We just went out today and drove 12 big fence posts before lunch. We marked the locations for these big posts with a few little step-in posts last fall when the marking crew came out just before the ground froze. Now we can drive the big guys in without worrying if we’re gonna hit any buried utility lines.
The frost has left the ground (at least the top 3 feet) and the previous week of rain softened things up nicely. It’s time to get the overly-large “front yard” fenced in so the cows can do all the mowing. Less gasoline and more beef, that’s the plan.
While we were out driving posts I saw the first tree swallow of the year. Luckily it was checking out one of the 4 new Swallow Houses that I just put up along the road. Our neighbors pond just across the road is always a huge draw for the swallows, so they ought to like having some convenient housing nearby.
I have come up with a better way of mounting the bird houses to our fence posts. I fasten the bird house to a 2′ length of 2×2 and then use a small wedge (2×2 ripped diagonally, about 8″ long) to wedge it in the top of the fence post. So far this seems to be much more secure than the old method of using a single larger wedge.

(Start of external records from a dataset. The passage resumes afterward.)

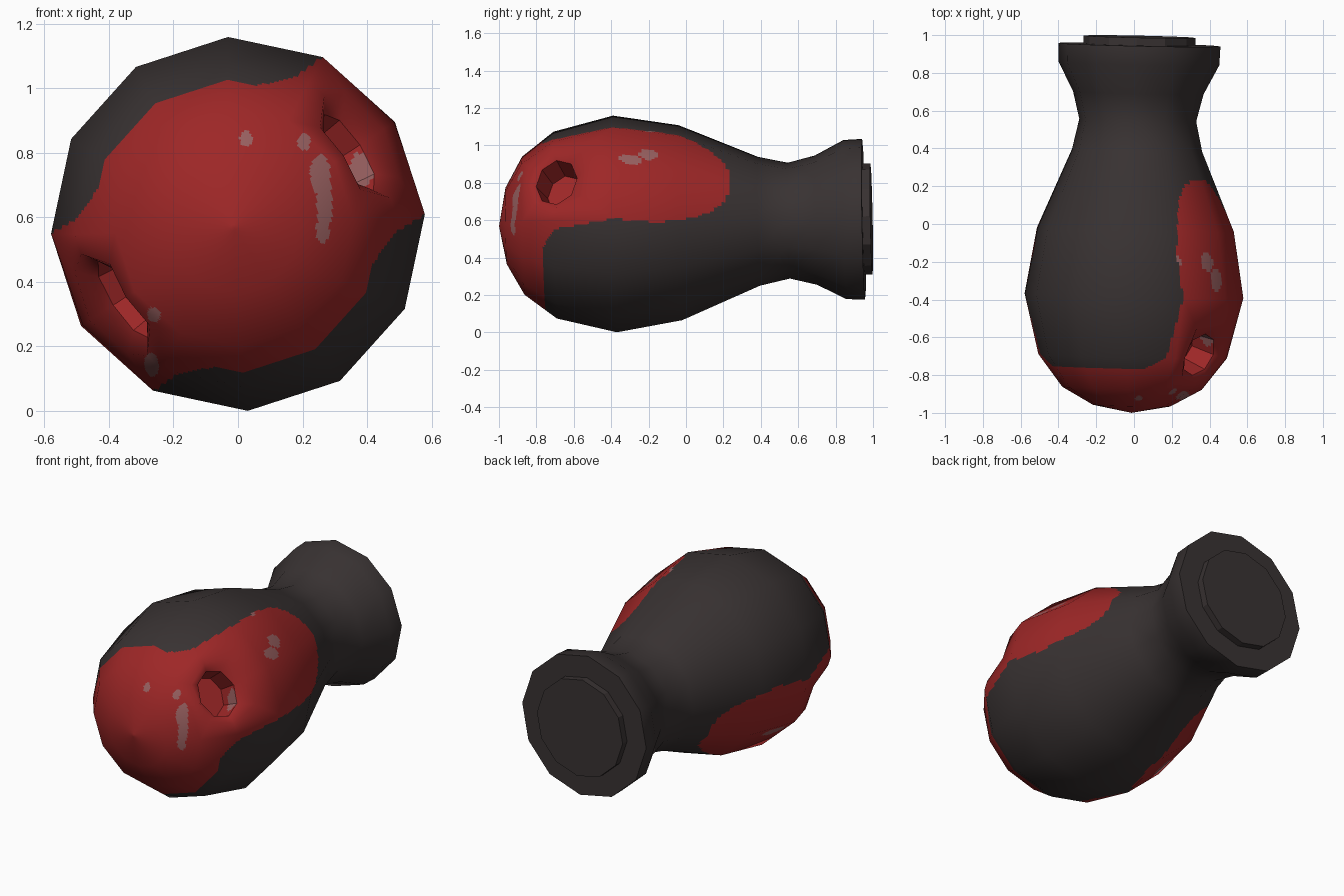
import bpy, math
from mathutils import Vector, Matrix

if "Cube" in bpy.data.objects:
    bpy.data.objects.remove(bpy.data.objects["Cube"])

# ---------- materials ----------
def material(name, rgb):
    m = bpy.data.materials.new(name)
    m.diffuse_color = (*rgb, 1)
    m.use_nodes = True
    m.node_tree.nodes["Principled BSDF"].inputs["Base Color"].default_value = m.diffuse_color
    return m

MATS = [material("charcoal", (0.040, 0.032, 0.032)),
        material("dark_red", (0.34, 0.020, 0.020)),
        material("dusty_pink", (0.31, 0.115, 0.115))]

# slight tilt of the long axis
TILT = (Matrix.Translation((0.008, 0, 0.587)) @ Matrix.Rotation(-0.0215, 4, 'Z')
        @ Matrix.Rotation(0.019, 4, 'X'))

# ---------- painted regions ----------
SPOTS = [(.025, -.92, .845, .02, .1, .025), (.205, -.88, .835, .02, .1, .027),
         (.255, -.90, .73, .032, .1, .065), (.268, -.90, .64, .025, .1, .09),
         (.262, -.90, .56, .022, .1, .04), (.38, -.58, .74, .04, .12, .06),
         (.39, -.20, .955, .05, .05, .04), (.43, -.30, .92, .04, .06, .04),
         (.235, -.20, 1.09, .015, .03, .05), (-.26, -.80, .30, .022, .2, .025),
         (-.27, -.70, .135, .025, .25, .045), (-.42, -.25, .23, .05, .09, .04)]

def paint(p):
    """Red front cap with two rounded side lobes, plus worn spots."""
    ang = math.degrees(math.atan2(p.z, p.x)) - 33
    d = abs((ang + 90) % 180 - 90)
    s = math.hypot(p.x, p.z) * math.radians(d)
    fillet = 0.09 * max(0, 1 - max(0, s - .3) / .1) ** 2
    red = p.y < -0.76 + fillet
    red |= p.y <= -0.2 and s < .305
    red |= p.y > -0.2 and ((p.y + .2) / .45) ** 2 + (s / .305) ** 2 < 1
    if not red:
        return 0
    w = TILT @ p
    for x, y, z, a, b, c in SPOTS:
        if ((w.x - x) / a) ** 2 + ((w.y - y) / b) ** 2 + ((w.z - z) / c) ** 2 < 1:
            return 2
    return 1

# ---------- mesh builder: flat patches cut finely for the paint ----------
def build(name, verts, patches, smooth, rule):
    normals = [Vector() for _ in verts]
    for q, _ in patches:
        a, b, c, d = (verts[i] for i in q)
        nrm = (c - a).cross(d - b)
        for i in set(q):
            normals[i] += nrm
    normals = [v.normalized() if v.length else v for v in normals]
    pts, nrms, faces, idx, seen = [], [], [], [], {}
    for q, n in patches:
        def corner(u, v):
            w = ((1-u)*(1-v), u*(1-v), u*v, (1-u)*v)
            p = sum((verts[i] * k for i, k in zip(q, w)), Vector())
            key = (round(p.x, 5), round(p.y, 5), round(p.z, 5))
            if key not in seen:
                seen[key] = len(pts)
                pts.append(p)
                nrms.append(sum((normals[i] * k for i, k in zip(q, w)), Vector()).normalized())
            return seen[key]
        grid = [[corner(i / n, j / n) for j in range(n + 1)] for i in range(n + 1)]
        for i in range(n):
            for j in range(n):
                f = list(dict.fromkeys((grid[i][j], grid[i+1][j], grid[i+1][j+1], grid[i][j+1])))
                if len(f) > 2:
                    faces.append(f)
                    idx.append(rule(sum((pts[k] for k in f), Vector()) / len(f)))
    me = bpy.data.meshes.new(name)
    me.from_pydata([TILT @ p for p in pts], [], faces)
    for m in MATS:
        me.materials.append(m)
    me.polygons.foreach_set("material_index", idx)
    me.polygons.foreach_set("use_smooth", [smooth] * len(faces))
    me.update()
    if smooth:
        rot = TILT.to_3x3()
        me.normals_split_custom_set_from_vertices([rot @ v for v in nrms])
    ob = bpy.data.objects.new(name, me)
    bpy.context.collection.objects.link(ob)
    return ob

# ---------- body: 12-sided profile along y ----------
N, CUTS = 12, 20
PROFILE = [(-1, 0), (-.962, .205), (-.87, .37), (-.70, .50), (-.38, .58), (-.03, .522),
           (.39, .345), (.55, .31), (.695, .346), (.85, .426), (.95, .43)]

def ring(y, r):
    return [Vector((r * math.cos(math.radians(3 + 30 * j)), y,
                    r * math.sin(math.radians(3 + 30 * j)))) for j in range(N)]

def strip(i, j):
    k = (j + 1) % N
    return (i*N + j, (i+1)*N + j, (i+1)*N + k, i*N + k)

verts = [v for y, r in PROFILE for v in ring(y, r)]
SOCKETS, K = (1, 7), 3
patches = []
for i in range(len(PROFILE) - 1):
    for j in range(N):
        if i in (K - 1, K) and any(j in (J - 1, J) for J in SOCKETS):
            continue
        patches.append((strip(i, j), CUTS if i < 6 else 1))

# ---------- eye sockets: dimple in the body, separate hollow ----------
STEPS = [(0, 1), (1, 1), (1, 0), (1, -1), (0, -1), (-1, -1), (-1, 0), (-1, 1)]
PULL = [.75, .52, .55, .52, .75, .62, .75, .62]
for J, side in zip(SOCKETS, ("right", "left")):
    a = math.radians(3 + 30 * J)
    radial, tang = Vector((math.cos(a), 0, math.sin(a))), Vector((-math.sin(a), 0, math.cos(a)))
    t = math.radians(19)
    along = Vector((0, math.cos(t), 0)) + radial * math.sin(t)
    inward = Vector((0, math.sin(t), 0)) - radial * math.cos(t)
    centre = radial * .418 + Vector((0, -.68, 0))
    hub = verts[K * N + J]
    outer = [(K + di) * N + (J + dj) % N for di, dj in STEPS]
    mid0 = len(verts)
    verts += [hub.lerp(verts[o], f) for o, f in zip(outer, PULL)]
    rim = [centre + tang * .14 * math.cos(m * math.pi / 4)
           + along * .117 * math.sin(m * math.pi / 4) for m in range(8)]
    rim0 = len(verts)
    verts += rim
    for m in range(8):
        k = (m + 1) % 8
        patches.append(((outer[m], mid0 + m, mid0 + k, outer[k]), CUTS))
        patches.append(((mid0 + m, rim0 + m, rim0 + k, mid0 + k), 4))
    floor = [centre.lerp(p, .85) + inward * .13 for p in rim]
    hollow = rim + floor + [centre + inward * .13]
    hp = []
    for m in range(8):
        k = (m + 1) % 8
        hp += [((m, 8 + m, 8 + k, k), 8), ((8 + m, 16, 16, 8 + k), 8)]
    build("eye_socket_" + side, hollow, hp, False, paint)

build("body", verts, patches, True, paint)

# ---------- flat back end with raised disc ----------
plate = [v for y, r in ((.95, .43), (.95, .297), (.992, .297), (.992, 0)) for v in ring(y, r)]
build("back_plate", plate, [(strip(i, j), 1) for i in range(3) for j in range(N)],
      False, lambda p: 0)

The cows and pigs are all chomping at the proverbial bit to get out onto pasture. They’re confined to a few “sacrifice paddocks” until the grass gets high enough to let them out to graze.
You begin to see where the term sacrifice paddock comes from. Bored cows and pigs can wreck havoc on newly-thawed ground. The trick is to keep the havoc contained to a few small areas so the rest of the grass gets a good head-start.
A few more weeks of hay, and then they get the good stuff.